The city of Ashland is looking into expanding non-motor transportation. This includes producing more sidewalks, pedestrian crossings and bike trails throughout the city. The city hosted an open meeting to talk about this expansion Wednesday. About 25 members of the community participated and voiced their concerns about where sidewalks and walkways should be placed.
Members of the Bicycle and Pedestrian Commission are recharging this morning after tensions rose during a conversation on electric bikes at last night’s meeting in Columbia. During their monthly meeting, members of the commission spent a majority of their time discussing the future of bicycles: electric bikes.
Missouri Attorney General Chris Koster's office has reached agreement with the owners of the Bridgeton Landfill, measures aimed at better controlling underground smoldering and reducing a strong odor that has troubled neighboring residents for months.
In an effort to continue its standardization of inspection patterns, the University of Missouri has added residence halls to its regular facility inspection process. The fatal walkway collapse that caused the death of a Columbia, Missouri firefighter at University Village Apartments in February called attention to the safety of MU campus facilities.
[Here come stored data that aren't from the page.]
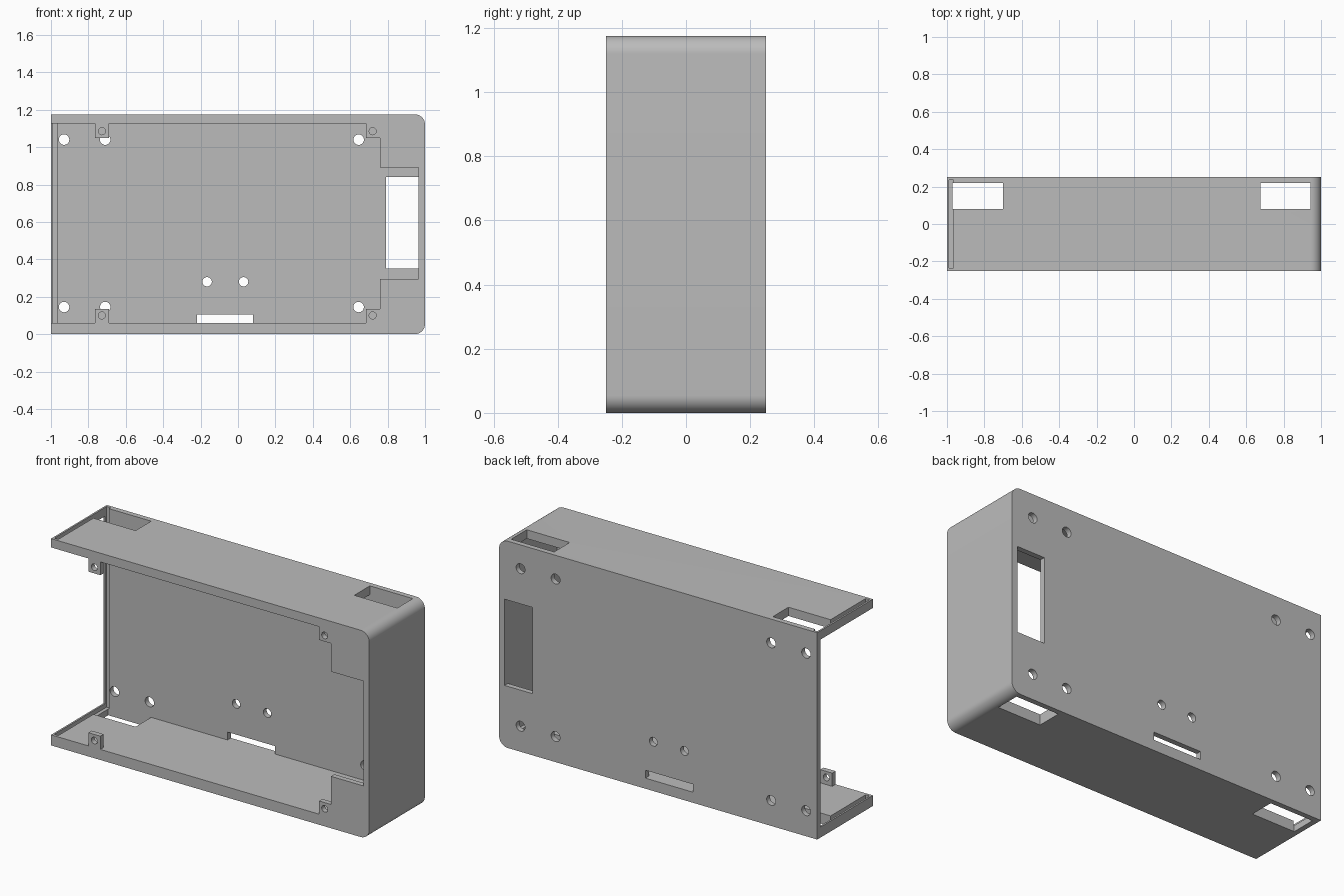
import bpy, bmesh, math
from mathutils import Matrix

cube = bpy.data.objects.get("Cube")
if cube:
    bpy.data.objects.remove(cube, do_unlink=True)

HEIGHT, HALF_DEPTH, WALL = 1.175, 0.25, 0.03
FLOOR, CEILING, END = 0.06, 1.125, 0.965

grey = bpy.data.materials.new("light grey plastic")
grey.use_nodes = True
grey.diffuse_color = (0.5, 0.5, 0.5, 1)
grey.node_tree.nodes["Principled BSDF"].inputs["Base Color"].default_value = (0.5, 0.5, 0.5, 1)


def finish(name, bm):
    bmesh.ops.recalc_face_normals(bm, faces=bm.faces)
    mesh = bpy.data.meshes.new(name)
    bm.to_mesh(mesh)
    bm.free()
    mesh.materials.append(grey)
    obj = bpy.data.objects.new(name, mesh)
    bpy.context.collection.objects.link(obj)
    return obj


def prism(name, outline, y0, y1):
    """Extrude an x-z outline from y0 to y1."""
    bm = bmesh.new()
    face = bm.faces.new([bm.verts.new((x, y0, z)) for x, z in outline])
    ext = bmesh.ops.extrude_face_region(bm, geom=[face])["geom"]
    moved = [v for v in ext if isinstance(v, bmesh.types.BMVert)]
    bmesh.ops.translate(bm, verts=moved, vec=(0, y1 - y0, 0))
    return finish(name, bm)


def box(x0, x1, y0, y1, z0, z1):
    return prism("cutter", [(x0, z0), (x1, z0), (x1, z1), (x0, z1)], y0, y1)


def drill(x, z, radius, y0, y1):
    bm = bmesh.new()
    turn = Matrix.Translation((x, (y0 + y1) / 2, z)) @ Matrix.Rotation(math.pi / 2, 4, "X")
    bmesh.ops.create_cone(bm, cap_ends=True, segments=32, radius1=radius,
                          radius2=radius, depth=y1 - y0, matrix=turn)
    return finish("cutter", bm)


def cut(target, cutter):
    cutter.hide_render = True
    mod = target.modifiers.new("cut", "BOOLEAN")
    mod.operation, mod.solver, mod.object = "DIFFERENCE", "EXACT", cutter
    bpy.context.view_layer.objects.active = target
    bpy.ops.object.modifier_apply(modifier=mod.name)
    bpy.data.objects.remove(cutter, do_unlink=True)


# Outer shell: block with two rounded corners at the closed end
R = 0.055
outline = [(-1, HEIGHT), (-1, 0)]
for cz, start in ((R, -90), (HEIGHT - R, 0)):
    for i in range(13):
        a = math.radians(start + i * 7.5)
        outline.append((1 - R + R * math.cos(a), cz + R * math.sin(a)))
case = prism("enclosure_case", outline, -HALF_DEPTH, HALF_DEPTH)

# Hollow interior, open at one end
cut(case, box(-1.1, END, WALL - HALF_DEPTH, HALF_DEPTH - WALL, FLOOR, CEILING))

# Front opening, leaving screw tabs and a stepped lip at the closed end
lower = [(-1.1, 0), (-0.765, 0), (-0.765, 0.075), (-0.69, 0.075), (-0.69, 0),
         (0.685, 0), (0.685, 0.075), (0.76, 0.075), (0.76, 0.235), (END, 0.235)]
opening = [(x, FLOOR + d) for x, d in lower]
opening += [(x, CEILING - d) for x, d in reversed(lower)]
cut(case, prism("cutter", opening, -0.3, -0.2))

# Slot for the sliding end panel
cut(case, box(-0.99, -0.965, -0.235, 0.235, 0.035, 1.3))

# Cable cutouts through top and bottom walls
for x0, x1 in ((-0.97, -0.70), (0.675, 0.945)):
    cut(case, box(x0, x1, 0.08, 0.22, -0.1, 1.3))

# Window and connector slot in the back wall
cut(case, box(0.79, END, 0.15, 0.3, 0.35, 0.84))
cut(case, box(-0.22, 0.08, 0.15, 0.3, FLOOR, 0.105))

# Mounting holes in the back wall
for z in (0.145, 1.04):
    for x in (-0.93, -0.71, 0.645, 0.865):
        cut(case, drill(x, z, 0.028, 0.15, 0.3))
for x in (-0.165, 0.03):
    cut(case, drill(x, 0.28, 0.025, 0.15, 0.3))

# Screw holes in the front tabs
for z in (0.1, 1.085):
    for x in (-0.728, 0.72):
        cut(case, drill(x, z, 0.019, -0.3, -0.2))

bpy.ops.object.select_all(action="DESELECT")
case.select_set(True)
bpy.context.view_layer.objects.active = case
bpy.ops.object.shade_smooth_by_angle(angle=math.radians(30))
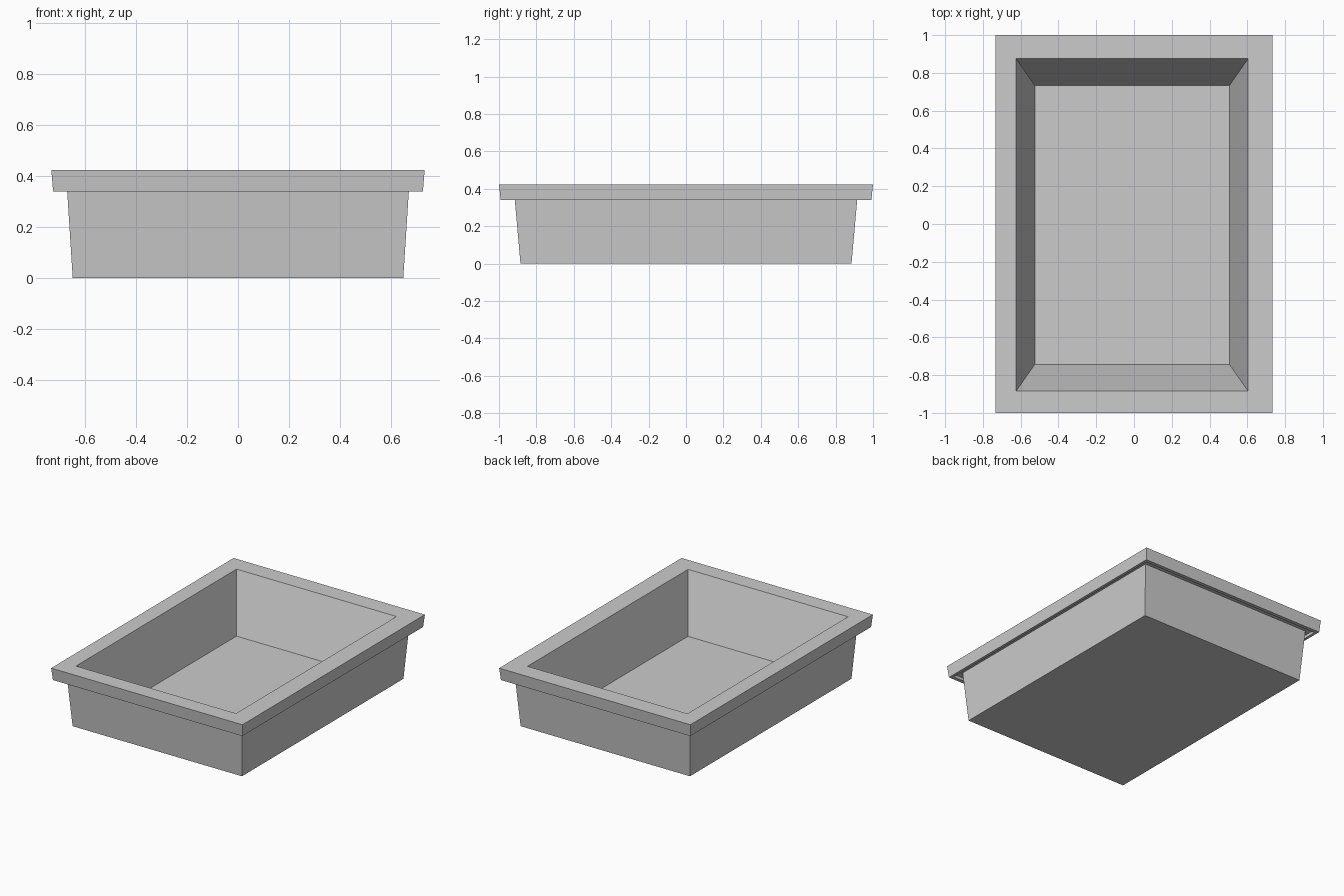
import bpy, bmesh

if "Cube" in bpy.data.objects:
    bpy.data.objects.remove(bpy.data.objects["Cube"])

# Rectangular rings (half x, half y, z, centre x, centre y), from underside to inner floor
RINGS = [
    (0.650, 0.885, 0.000, 0, 0),          # base
    (0.673, 0.917, 0.360, 0, 0),          # top of outer wall, inside the lip
    (0.708, 0.966, 0.360, 0, 0),          # shallow groove under the lip
    (0.708, 0.966, 0.340, 0, 0),          # inner lower edge of the lip
    (0.727, 0.991, 0.340, 0, 0),          # outer lower edge of the lip
    (0.734, 1.000, 0.424, 0, 0),          # outer top edge of the rim
    (0.614, 0.880, 0.424, -0.01, -0.005), # opening
    (0.515, 0.738, 0.040, -0.01, -0.005), # inner floor
]


def add_ring(bm, hx, hy, z, cx, cy):
    return [bm.verts.new((cx + sx * hx, cy + sy * hy, z))
            for sx, sy in ((-1, -1), (1, -1), (1, 1), (-1, 1))]


# Tray: one closed shell lofted through the rings
bm = bmesh.new()
loops = [add_ring(bm, *r) for r in RINGS]
for a, b in zip(loops, loops[1:]):
    for i in range(4):
        j = (i + 1) % 4
        bm.faces.new((a[i], a[j], b[j], b[i]))
bm.faces.new(loops[0][::-1])
bm.faces.new(loops[-1])
bmesh.ops.recalc_face_normals(bm, faces=bm.faces[:])

mesh = bpy.data.meshes.new("tray")
bm.to_mesh(mesh)
bm.free()
tray = bpy.data.objects.new("tray", mesh)
bpy.context.collection.objects.link(tray)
A federal judge has ruled that residents who collect damages from a $6.8 million class-action settlement over the smoldering Bridgeton Landfill in St. Louis County can still pursue separate legal claims related to radiation risks.
A tentative agreement reached in April calls for the landfill's owner to pay an average of nearly $13,000 per household to hundreds of affected residents. But some were prepared to turn down the deal, which required approval by 95 percent of the 400 remaining class members.